*** EXERCISE MATERIALS

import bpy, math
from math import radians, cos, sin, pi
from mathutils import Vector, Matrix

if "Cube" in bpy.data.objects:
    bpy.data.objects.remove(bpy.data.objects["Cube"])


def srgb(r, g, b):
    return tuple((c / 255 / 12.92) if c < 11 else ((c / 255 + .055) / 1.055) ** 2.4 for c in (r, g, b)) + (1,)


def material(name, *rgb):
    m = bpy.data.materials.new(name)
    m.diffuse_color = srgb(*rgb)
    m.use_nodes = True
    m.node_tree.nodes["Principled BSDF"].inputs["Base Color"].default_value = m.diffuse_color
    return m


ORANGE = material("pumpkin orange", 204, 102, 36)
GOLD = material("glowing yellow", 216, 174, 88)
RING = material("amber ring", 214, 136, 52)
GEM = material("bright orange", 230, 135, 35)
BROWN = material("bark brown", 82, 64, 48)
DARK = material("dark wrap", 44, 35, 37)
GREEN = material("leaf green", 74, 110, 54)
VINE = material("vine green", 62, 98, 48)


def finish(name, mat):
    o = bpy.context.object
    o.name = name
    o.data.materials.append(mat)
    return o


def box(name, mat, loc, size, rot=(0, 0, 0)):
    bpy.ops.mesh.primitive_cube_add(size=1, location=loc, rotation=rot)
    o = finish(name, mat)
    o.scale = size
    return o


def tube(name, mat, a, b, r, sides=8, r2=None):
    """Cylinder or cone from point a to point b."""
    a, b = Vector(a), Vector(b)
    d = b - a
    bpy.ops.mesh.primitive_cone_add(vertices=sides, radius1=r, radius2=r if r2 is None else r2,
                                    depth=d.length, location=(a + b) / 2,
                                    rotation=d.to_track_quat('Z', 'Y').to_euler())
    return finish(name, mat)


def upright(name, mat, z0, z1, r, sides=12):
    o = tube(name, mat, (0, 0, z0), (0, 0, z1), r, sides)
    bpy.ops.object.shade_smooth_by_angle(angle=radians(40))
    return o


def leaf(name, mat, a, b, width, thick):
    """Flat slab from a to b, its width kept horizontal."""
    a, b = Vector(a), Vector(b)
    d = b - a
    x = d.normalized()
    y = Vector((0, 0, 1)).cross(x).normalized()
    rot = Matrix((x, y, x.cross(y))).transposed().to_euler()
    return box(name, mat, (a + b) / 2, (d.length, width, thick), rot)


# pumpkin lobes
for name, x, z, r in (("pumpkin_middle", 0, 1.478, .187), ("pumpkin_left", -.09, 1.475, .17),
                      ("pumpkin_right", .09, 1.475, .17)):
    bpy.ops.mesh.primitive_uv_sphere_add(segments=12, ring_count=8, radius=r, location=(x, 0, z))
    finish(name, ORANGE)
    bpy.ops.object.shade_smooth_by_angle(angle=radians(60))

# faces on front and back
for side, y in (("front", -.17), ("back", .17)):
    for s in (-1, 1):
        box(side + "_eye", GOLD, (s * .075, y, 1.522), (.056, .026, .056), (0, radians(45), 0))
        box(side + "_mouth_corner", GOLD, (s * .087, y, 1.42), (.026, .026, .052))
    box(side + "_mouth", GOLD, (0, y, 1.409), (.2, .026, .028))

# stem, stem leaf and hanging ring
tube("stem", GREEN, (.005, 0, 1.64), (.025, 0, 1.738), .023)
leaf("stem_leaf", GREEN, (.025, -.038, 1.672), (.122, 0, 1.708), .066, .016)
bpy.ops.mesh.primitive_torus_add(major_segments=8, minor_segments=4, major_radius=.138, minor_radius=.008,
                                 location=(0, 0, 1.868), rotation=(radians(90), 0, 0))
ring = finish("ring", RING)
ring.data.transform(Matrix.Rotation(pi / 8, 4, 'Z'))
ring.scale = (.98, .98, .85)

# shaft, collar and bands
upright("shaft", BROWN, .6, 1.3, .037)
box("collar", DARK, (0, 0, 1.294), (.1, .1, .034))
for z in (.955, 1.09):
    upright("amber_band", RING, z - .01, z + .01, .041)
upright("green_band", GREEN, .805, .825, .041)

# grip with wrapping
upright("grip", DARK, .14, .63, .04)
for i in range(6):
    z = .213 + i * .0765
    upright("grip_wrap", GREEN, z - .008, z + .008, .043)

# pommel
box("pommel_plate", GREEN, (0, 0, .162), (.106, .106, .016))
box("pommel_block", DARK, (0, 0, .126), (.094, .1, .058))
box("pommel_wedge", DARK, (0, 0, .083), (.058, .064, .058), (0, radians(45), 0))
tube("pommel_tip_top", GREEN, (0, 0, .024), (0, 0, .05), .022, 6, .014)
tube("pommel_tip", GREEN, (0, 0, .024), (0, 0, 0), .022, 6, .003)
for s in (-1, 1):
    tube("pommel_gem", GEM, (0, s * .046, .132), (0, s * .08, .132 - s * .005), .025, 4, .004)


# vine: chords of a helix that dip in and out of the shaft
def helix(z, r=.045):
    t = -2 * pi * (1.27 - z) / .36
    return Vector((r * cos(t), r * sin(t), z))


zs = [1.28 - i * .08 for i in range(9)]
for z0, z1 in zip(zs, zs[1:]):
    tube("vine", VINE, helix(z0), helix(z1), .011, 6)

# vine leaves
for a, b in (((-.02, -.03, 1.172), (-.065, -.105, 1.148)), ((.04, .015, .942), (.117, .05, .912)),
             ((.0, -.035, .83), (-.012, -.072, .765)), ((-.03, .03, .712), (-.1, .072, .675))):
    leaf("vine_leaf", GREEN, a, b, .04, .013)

******

— ASSIGNMENT —
Copy every line above that includes the string "leaf".

— WRITTEN ANSWER —
GREEN = material("leaf green", 74, 110, 54)
def leaf(name, mat, a, b, width, thick):
# stem, stem leaf and hanging ring
leaf("stem_leaf", GREEN, (.025, -.038, 1.672), (.122, 0, 1.708), .066, .016)
    leaf("vine_leaf", GREEN, a, b, .04, .013)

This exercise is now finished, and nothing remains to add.